_Task item_
Exact reproduction required: the lines below from the line with "parent.add(mesh);" to the line with "const tip = (a, b)", both ends included, and no others.

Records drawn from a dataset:
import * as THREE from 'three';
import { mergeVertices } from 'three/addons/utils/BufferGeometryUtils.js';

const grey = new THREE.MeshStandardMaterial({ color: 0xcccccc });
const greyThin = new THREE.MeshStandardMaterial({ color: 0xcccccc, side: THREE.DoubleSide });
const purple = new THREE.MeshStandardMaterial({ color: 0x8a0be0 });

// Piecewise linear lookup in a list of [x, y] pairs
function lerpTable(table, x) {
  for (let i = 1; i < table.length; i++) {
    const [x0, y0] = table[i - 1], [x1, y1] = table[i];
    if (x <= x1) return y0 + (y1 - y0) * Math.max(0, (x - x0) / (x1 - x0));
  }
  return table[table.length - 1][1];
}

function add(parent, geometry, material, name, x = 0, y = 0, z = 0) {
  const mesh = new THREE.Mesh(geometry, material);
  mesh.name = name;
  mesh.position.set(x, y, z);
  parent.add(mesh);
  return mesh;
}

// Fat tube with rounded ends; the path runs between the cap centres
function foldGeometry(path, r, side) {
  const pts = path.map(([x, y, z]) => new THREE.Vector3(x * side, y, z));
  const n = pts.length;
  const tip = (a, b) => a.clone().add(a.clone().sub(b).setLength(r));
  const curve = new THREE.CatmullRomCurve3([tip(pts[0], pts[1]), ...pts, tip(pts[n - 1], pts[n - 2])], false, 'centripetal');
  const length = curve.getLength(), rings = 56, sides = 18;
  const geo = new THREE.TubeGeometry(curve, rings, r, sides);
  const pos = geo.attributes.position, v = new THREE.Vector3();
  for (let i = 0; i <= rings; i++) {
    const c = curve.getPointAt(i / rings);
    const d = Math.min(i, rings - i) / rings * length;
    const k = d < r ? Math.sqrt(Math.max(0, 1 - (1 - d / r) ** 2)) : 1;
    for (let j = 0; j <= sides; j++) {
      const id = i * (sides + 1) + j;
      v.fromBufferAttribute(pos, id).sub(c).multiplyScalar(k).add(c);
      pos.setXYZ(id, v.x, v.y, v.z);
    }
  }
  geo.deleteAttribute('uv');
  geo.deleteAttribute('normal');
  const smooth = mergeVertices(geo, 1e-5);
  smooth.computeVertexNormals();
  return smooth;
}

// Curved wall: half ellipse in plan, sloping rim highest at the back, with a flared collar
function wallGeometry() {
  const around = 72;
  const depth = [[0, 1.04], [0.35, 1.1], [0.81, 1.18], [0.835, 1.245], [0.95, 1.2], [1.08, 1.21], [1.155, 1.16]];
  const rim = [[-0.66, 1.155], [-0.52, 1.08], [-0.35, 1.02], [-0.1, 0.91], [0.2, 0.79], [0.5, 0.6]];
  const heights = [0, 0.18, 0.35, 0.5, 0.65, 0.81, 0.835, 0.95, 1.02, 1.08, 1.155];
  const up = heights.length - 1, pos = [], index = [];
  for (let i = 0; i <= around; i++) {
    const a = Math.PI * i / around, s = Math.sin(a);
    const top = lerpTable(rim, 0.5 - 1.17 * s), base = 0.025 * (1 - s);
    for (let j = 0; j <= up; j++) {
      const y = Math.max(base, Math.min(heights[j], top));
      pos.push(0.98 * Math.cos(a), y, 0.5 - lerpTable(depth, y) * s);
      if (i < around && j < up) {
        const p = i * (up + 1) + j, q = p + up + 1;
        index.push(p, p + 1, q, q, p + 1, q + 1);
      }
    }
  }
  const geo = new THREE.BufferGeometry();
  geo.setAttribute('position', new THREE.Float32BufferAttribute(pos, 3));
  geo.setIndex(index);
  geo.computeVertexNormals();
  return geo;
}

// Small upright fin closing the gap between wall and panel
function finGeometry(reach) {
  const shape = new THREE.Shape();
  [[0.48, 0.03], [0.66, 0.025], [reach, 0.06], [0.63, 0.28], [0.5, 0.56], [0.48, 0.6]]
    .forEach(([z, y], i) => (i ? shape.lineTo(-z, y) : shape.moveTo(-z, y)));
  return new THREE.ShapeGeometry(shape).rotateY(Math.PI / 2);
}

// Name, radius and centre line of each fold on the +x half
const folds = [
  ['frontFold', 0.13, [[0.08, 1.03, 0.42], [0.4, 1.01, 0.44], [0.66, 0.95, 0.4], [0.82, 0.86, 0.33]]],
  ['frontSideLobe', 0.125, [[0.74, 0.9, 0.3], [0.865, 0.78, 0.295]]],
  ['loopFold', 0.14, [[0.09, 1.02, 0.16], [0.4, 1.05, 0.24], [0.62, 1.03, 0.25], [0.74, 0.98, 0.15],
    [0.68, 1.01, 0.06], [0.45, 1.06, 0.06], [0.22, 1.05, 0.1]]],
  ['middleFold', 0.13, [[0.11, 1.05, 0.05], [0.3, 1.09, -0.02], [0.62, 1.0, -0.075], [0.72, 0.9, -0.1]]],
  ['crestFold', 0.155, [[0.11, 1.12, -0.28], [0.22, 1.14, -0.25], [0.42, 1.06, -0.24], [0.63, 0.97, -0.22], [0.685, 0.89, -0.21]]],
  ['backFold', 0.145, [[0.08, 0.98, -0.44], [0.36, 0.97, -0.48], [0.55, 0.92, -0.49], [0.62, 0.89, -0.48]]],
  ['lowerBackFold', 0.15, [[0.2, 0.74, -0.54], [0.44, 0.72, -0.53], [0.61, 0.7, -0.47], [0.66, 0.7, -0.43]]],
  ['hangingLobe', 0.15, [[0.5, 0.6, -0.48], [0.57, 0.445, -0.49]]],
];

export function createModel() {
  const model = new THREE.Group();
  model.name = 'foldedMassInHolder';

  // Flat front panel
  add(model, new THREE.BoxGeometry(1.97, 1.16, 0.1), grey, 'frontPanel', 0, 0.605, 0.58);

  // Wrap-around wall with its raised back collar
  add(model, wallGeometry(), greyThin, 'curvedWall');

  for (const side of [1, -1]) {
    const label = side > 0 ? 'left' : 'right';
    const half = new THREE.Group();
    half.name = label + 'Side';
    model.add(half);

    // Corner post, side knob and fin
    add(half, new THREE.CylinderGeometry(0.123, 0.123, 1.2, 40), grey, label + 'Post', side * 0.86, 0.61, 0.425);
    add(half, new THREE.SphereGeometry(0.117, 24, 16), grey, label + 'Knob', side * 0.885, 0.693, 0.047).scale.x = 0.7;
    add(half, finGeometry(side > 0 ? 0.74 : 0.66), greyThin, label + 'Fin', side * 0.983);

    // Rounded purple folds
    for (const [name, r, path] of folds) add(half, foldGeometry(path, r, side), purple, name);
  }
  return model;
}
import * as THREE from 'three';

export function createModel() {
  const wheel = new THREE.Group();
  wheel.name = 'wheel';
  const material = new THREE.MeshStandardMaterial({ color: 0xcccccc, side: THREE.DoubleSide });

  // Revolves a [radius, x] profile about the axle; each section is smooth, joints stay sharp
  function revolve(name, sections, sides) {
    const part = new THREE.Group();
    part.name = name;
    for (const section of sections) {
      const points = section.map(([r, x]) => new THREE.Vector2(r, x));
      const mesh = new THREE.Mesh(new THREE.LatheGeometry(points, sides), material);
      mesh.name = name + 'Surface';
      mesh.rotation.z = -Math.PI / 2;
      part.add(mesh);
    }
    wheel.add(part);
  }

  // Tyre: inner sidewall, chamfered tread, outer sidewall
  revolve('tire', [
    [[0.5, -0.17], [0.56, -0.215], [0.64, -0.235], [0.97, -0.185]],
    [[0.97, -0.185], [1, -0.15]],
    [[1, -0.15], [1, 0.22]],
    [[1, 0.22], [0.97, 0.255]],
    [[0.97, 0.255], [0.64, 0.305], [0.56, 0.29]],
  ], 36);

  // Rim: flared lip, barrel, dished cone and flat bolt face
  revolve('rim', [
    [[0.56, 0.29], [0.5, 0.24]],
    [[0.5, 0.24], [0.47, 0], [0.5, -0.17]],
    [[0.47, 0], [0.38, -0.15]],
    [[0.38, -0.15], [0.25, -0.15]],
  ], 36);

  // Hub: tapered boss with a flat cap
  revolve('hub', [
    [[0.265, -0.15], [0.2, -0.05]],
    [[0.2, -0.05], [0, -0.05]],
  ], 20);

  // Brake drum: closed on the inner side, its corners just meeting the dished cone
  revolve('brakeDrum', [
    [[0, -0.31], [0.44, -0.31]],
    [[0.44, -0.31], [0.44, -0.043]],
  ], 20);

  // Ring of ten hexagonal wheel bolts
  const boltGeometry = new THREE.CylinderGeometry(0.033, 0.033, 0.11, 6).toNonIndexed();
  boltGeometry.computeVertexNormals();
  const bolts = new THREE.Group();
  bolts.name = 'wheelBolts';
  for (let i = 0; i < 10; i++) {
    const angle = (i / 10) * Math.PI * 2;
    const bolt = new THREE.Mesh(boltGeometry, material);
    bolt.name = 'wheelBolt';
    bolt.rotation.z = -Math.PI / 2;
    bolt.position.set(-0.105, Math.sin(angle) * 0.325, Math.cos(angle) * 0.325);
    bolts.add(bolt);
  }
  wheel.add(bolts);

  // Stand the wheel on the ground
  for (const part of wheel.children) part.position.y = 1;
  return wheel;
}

_Your solution_
  parent.add(mesh);
  return mesh;
}

// Fat tube with rounded ends; the path runs between the cap centres
function foldGeometry(path, r, side) {
  const pts = path.map(([x, y, z]) => new THREE.Vector3(x * side, y, z));
  const n = pts.length;
  const tip = (a, b) => a.clone().add(a.clone().sub(b).setLength(r));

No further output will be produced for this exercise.